Released in time for Father's Day, Neil Warnock has released a book entitled The Gaffer: The Trials and Tribulations of a Football Manager.
The book which can be considered Warnock's first public statement since he departed Leeds United is a look back on his career throughout football via the big moments of his career from guiding Sheffield United to the Premier League, to the fall-out of being relegated and the ensuing Carlos Tevez saga which ultimately cost him his job.
Focusing primarily on the time at his QPR and the money involved with the club, Warnock is keen to stress he holds no ill will towards the owners who sacked him but would be more inclined to focus on the privilege in guiding the club from near relegation the previous season to table toppers helped by such talent as Adel Taarabt, Heidar Helguson and Jamie Mackie.
Warnock's tone throughout the book (helped by Glenn Moore of the Independent; for whom Warnock wrote a weekly column which was as entertaining as this title) is one of eternal optimism, you get the sense that Warnock loves doing the job he does, and for every job he loses due to poor form or new owners, he is reflective on the job he has done has been to the best of his abilities.
Warnock comes from the same school as Harry Redknapp - not the greatest of players during the playing career but a man who has a keen observation of tactical formation and man-management. Warnock mentions how he used speed of his youth team at Crystal Palace to good effect prompting the promotion of John Bostock and Nathaniel Clyne amongst others to the senior side; Warnock set the framework by which Palace continue with Wilfred Zaha at the forefront of Palace's promotion season.

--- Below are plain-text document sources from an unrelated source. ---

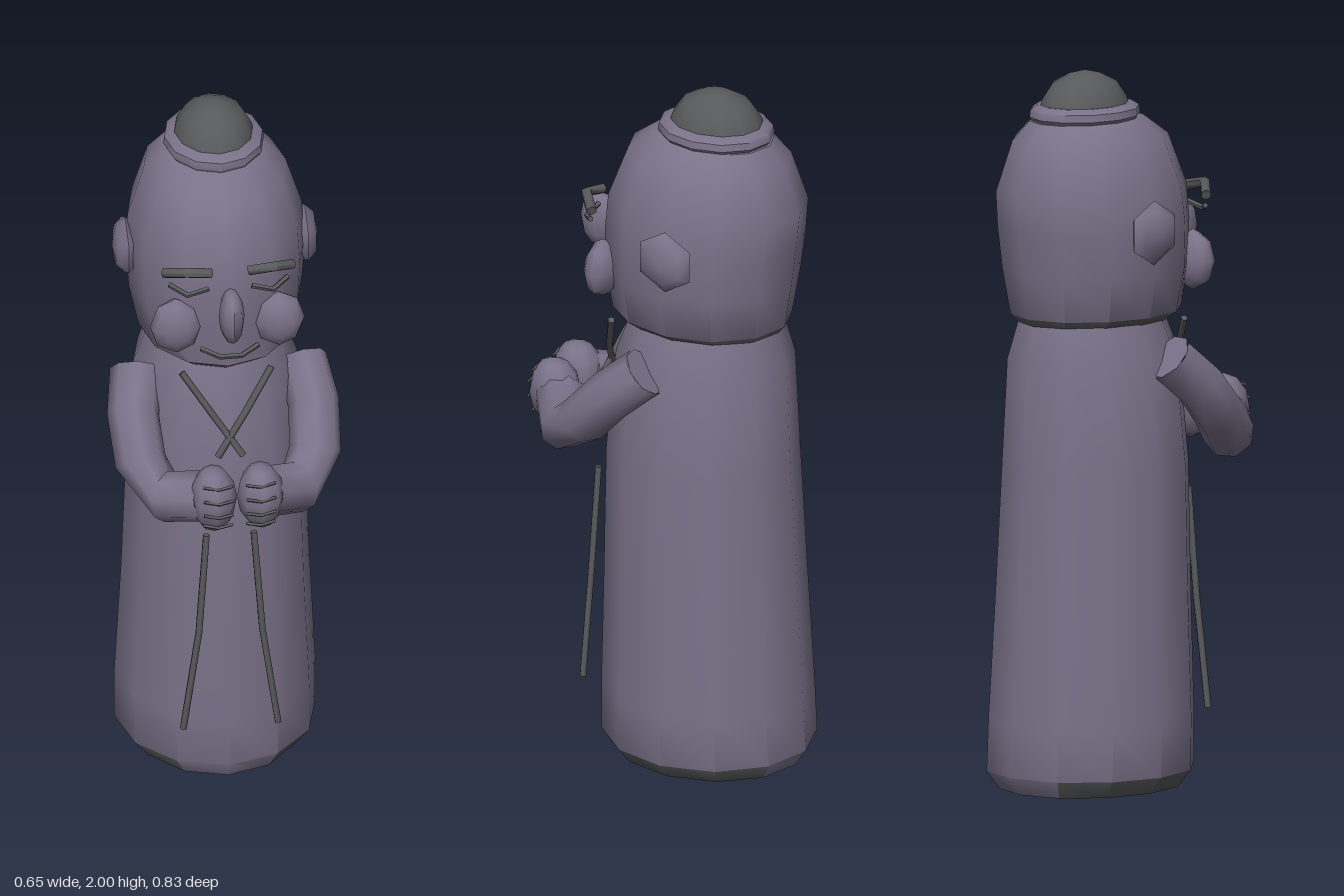
import * as THREE from 'three';
import { toCreasedNormals, mergeGeometries } from 'three/addons/utils/BufferGeometryUtils.js';

const stone = new THREE.MeshStandardMaterial({ color: 0x7a7289 });
stone.name = 'violet stone';
const dark = new THREE.MeshStandardMaterial({ color: 0x58595b });
dark.name = 'dark grey';

const SIDES = 12;

// Loft of elliptical rings, bottom to top: [y, half width, front z, back z].
function loft(name, rings, material, isDark) {
  const n = rings.length;
  const g = new THREE.LatheGeometry(rings.map(r => new THREE.Vector2(1, r[0])), SIDES);
  const p = g.attributes.position;
  for (let i = 0; i < p.count; i++) {
    const [y, rx, front, back] = rings[i % n];
    p.setXYZ(i, p.getX(i) * rx, y, (front + back) / 2 + p.getZ(i) * (front - back) / 2);
  }
  if (isDark) {
    for (let s = 0; s < SIDES; s++)
      for (let r = 0; r < n - 1; r++)
        g.addGroup((s * (n - 1) + r) * 6, 6, isDark(s, r) ? 1 : 0);
  }
  const mesh = new THREE.Mesh(toCreasedNormals(g, 0.75), isDark ? [stone, dark] : material);
  mesh.name = name;
  return mesh;
}

// Low-poly ellipsoid with its poles along the chosen axis.
function blob(name, pos, radii, sides, rows, axis = 'y') {
  const g = new THREE.SphereGeometry(1, sides, rows);
  if (axis === 'x') g.rotateZ(Math.PI / 2);
  if (axis === 'z') g.rotateX(Math.PI / 2);
  g.scale(...radii).translate(...pos);
  const mesh = new THREE.Mesh(toCreasedNormals(g, 1.1), stone);
  mesh.name = name;
  return mesh;
}

// Capped tube through a few points.
function rod(name, points, radius, material, sides = 6, steps = points.length - 1) {
  const curve = new THREE.CatmullRomCurve3(points.map(q => new THREE.Vector3(...q)));
  const parts = [new THREE.TubeGeometry(curve, steps, radius, sides)];
  for (const t of [0, 1]) {
    const at = curve.getPointAt(t);
    const dir = curve.getTangentAt(t).multiplyScalar(t ? 1 : -1);
    const turn = new THREE.Quaternion().setFromUnitVectors(new THREE.Vector3(0, 0, 1), dir);
    const cap = new THREE.CircleGeometry(radius, sides);
    parts.push(cap.applyQuaternion(turn).translate(at.x, at.y, at.z));
  }
  const mesh = new THREE.Mesh(toCreasedNormals(mergeGeometries(parts), 1.1), material);
  mesh.name = name;
  return mesh;
}

export function createModel() {
  const model = new THREE.Group();
  model.name = 'figurine';
  const frontOrBack = s => [0, 5, 6, 11].includes(s);

  // Long robe with a dark underside and bevelled hem
  model.add(loft('robe', [
    [0, 0, -0.12, -0.12], [0, 0.235, 0.16, -0.385], [0.05, 0.28, 0.188, -0.418],
    [0.2, 0.28, 0.188, -0.41], [0.55, 0.262, 0.183, -0.39], [0.9, 0.25, 0.178, -0.37],
    [1.2, 0.228, 0.15, -0.357], [1.31, 0.185, 0.11, -0.33],
  ], stone, (s, r) => r === 0 || (r === 1 && !frontOrBack(s))));

  // Head with a dark lower jaw edge
  model.add(loft('head', [
    [1.29, 0, -0.11, -0.11], [1.29, 0.17, 0.115, -0.32], [1.325, 0.215, 0.165, -0.352],
    [1.45, 0.242, 0.182, -0.372], [1.57, 0.25, 0.183, -0.388], [1.67, 0.243, 0.175, -0.398],
    [1.81, 0.198, 0.12, -0.35], [1.865, 0.14, 0.045, -0.305], [1.88, 0, -0.13, -0.13],
  ], stone, (s, r) => r === 0 || (r === 1 && s !== 0 && s !== 11)));

  // Hair bun and the band around it
  model.add(loft('bunBand', [
    [1.855, 0.125, 0.02, -0.29], [1.875, 0.14, 0.032, -0.304], [1.895, 0.137, 0.028, -0.3],
    [1.908, 0.118, 0.008, -0.282], [1.908, 0, -0.137, -0.137],
  ], stone));
  model.add(loft('hairBun', [
    [1.89, 0.113, 0.002, -0.276], [1.92, 0.107, -0.008, -0.268], [1.965, 0.082, -0.04, -0.235],
    [1.99, 0.04, -0.09, -0.185], [2, 0, -0.137, -0.137],
  ], dark));

  // Nose and mouth
  model.add(blob('nose', [0, 1.525, 0.228], [0.036, 0.082, 0.062], 8, 6));
  model.add(rod('mouth', [
    [-0.08, 1.402, 0.187], [-0.03, 1.388, 0.215], [0.03, 1.388, 0.215], [0.08, 1.402, 0.187],
  ], 0.008, dark, 5));

  for (const [side, m] of [['left', 1], ['right', -1]]) {
    const flip = pts => pts.map(([x, y, z]) => [x * m, y, z]);

    // Face
    model.add(blob(side + 'Ear', [m * 0.25, 1.57, -0.112], [0.036, 0.09, 0.09], 6, 4, 'x'));
    model.add(blob(side + 'Cheek', [m * 0.143, 1.455, 0.142], [0.073, 0.085, 0.046], 8, 6, 'z'));
    model.add(rod(side + 'Eyebrow', flip([
      [0.178, 1.636, 0.158], [0.115, 1.662, 0.208], [0.053, 1.646, 0.192],
    ]), 0.015, dark));
    model.add(rod(side + 'Eye', flip([
      [0.165, 1.604, 0.168], [0.112, 1.588, 0.208], [0.06, 1.602, 0.2],
    ]), 0.008, dark, 5));

    // Bent sleeve and clasped hand
    model.add(rod(side + 'Arm', flip([
      [0.23, 1.212, -0.038], [0.253, 1.09, 0.1], [0.208, 0.965, 0.215], [0.08, 1.0, 0.31],
    ]), 0.072, stone, 8, 4));
    model.add(blob(side + 'Hand', [m * 0.066, 1.008, 0.335], [0.066, 0.097, 0.077], 8, 6));
    for (const y of [1.07, 1.032, 0.988, 0.948]) {
      const z = 0.335 + 0.074 * Math.sqrt(1 - ((y - 1.008) / 0.097) ** 2);
      model.add(rod(side + 'FingerLine', flip([
        [0.018, y, z - 0.008], [0.06, y - 0.004, z + 0.001], [0.1, y + 0.002, z - 0.008],
      ]), 0.005, dark, 4));
    }

    // Crossed collar and robe fold
    model.add(rod(side + 'Collar', flip([
      [0.125, 1.29, 0.125], [0.04, 1.17, 0.178], [-0.035, 1.06, 0.208],
    ]), 0.01, dark));
    model.add(rod(side + 'RobeFold', flip([
      [0.066, 0.805, 0.198], [0.088, 0.5, 0.208], [0.132, 0.192, 0.21],
    ]), 0.01, dark));
  }
  return model;
}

Warnock's belief was that these youngsters need to play games before moving on to bigger clubs, where they will stagnate and plateau - a telling remark in light of England U21s disastrous European tournament.
This may be a view of one man on his life in football, and at times like most biographies it can be self-congratulatory yet Warnock's joie de vivre for life and football does come across mostly; his numerous famous interviews made him appear to be a man you would like to sit down with for a pint. This book does not disappoint in that respect, and his chapter on refereeing standards is both enlightening and eye-opening.
The Gaffer is a perfect gift for Father's Day, for a no-nonsense account of life as a somewhat scapegoat in a business first approach to football.
The Gaffer is out now from Headline Publishers at £16.99 and is also available as an e-book.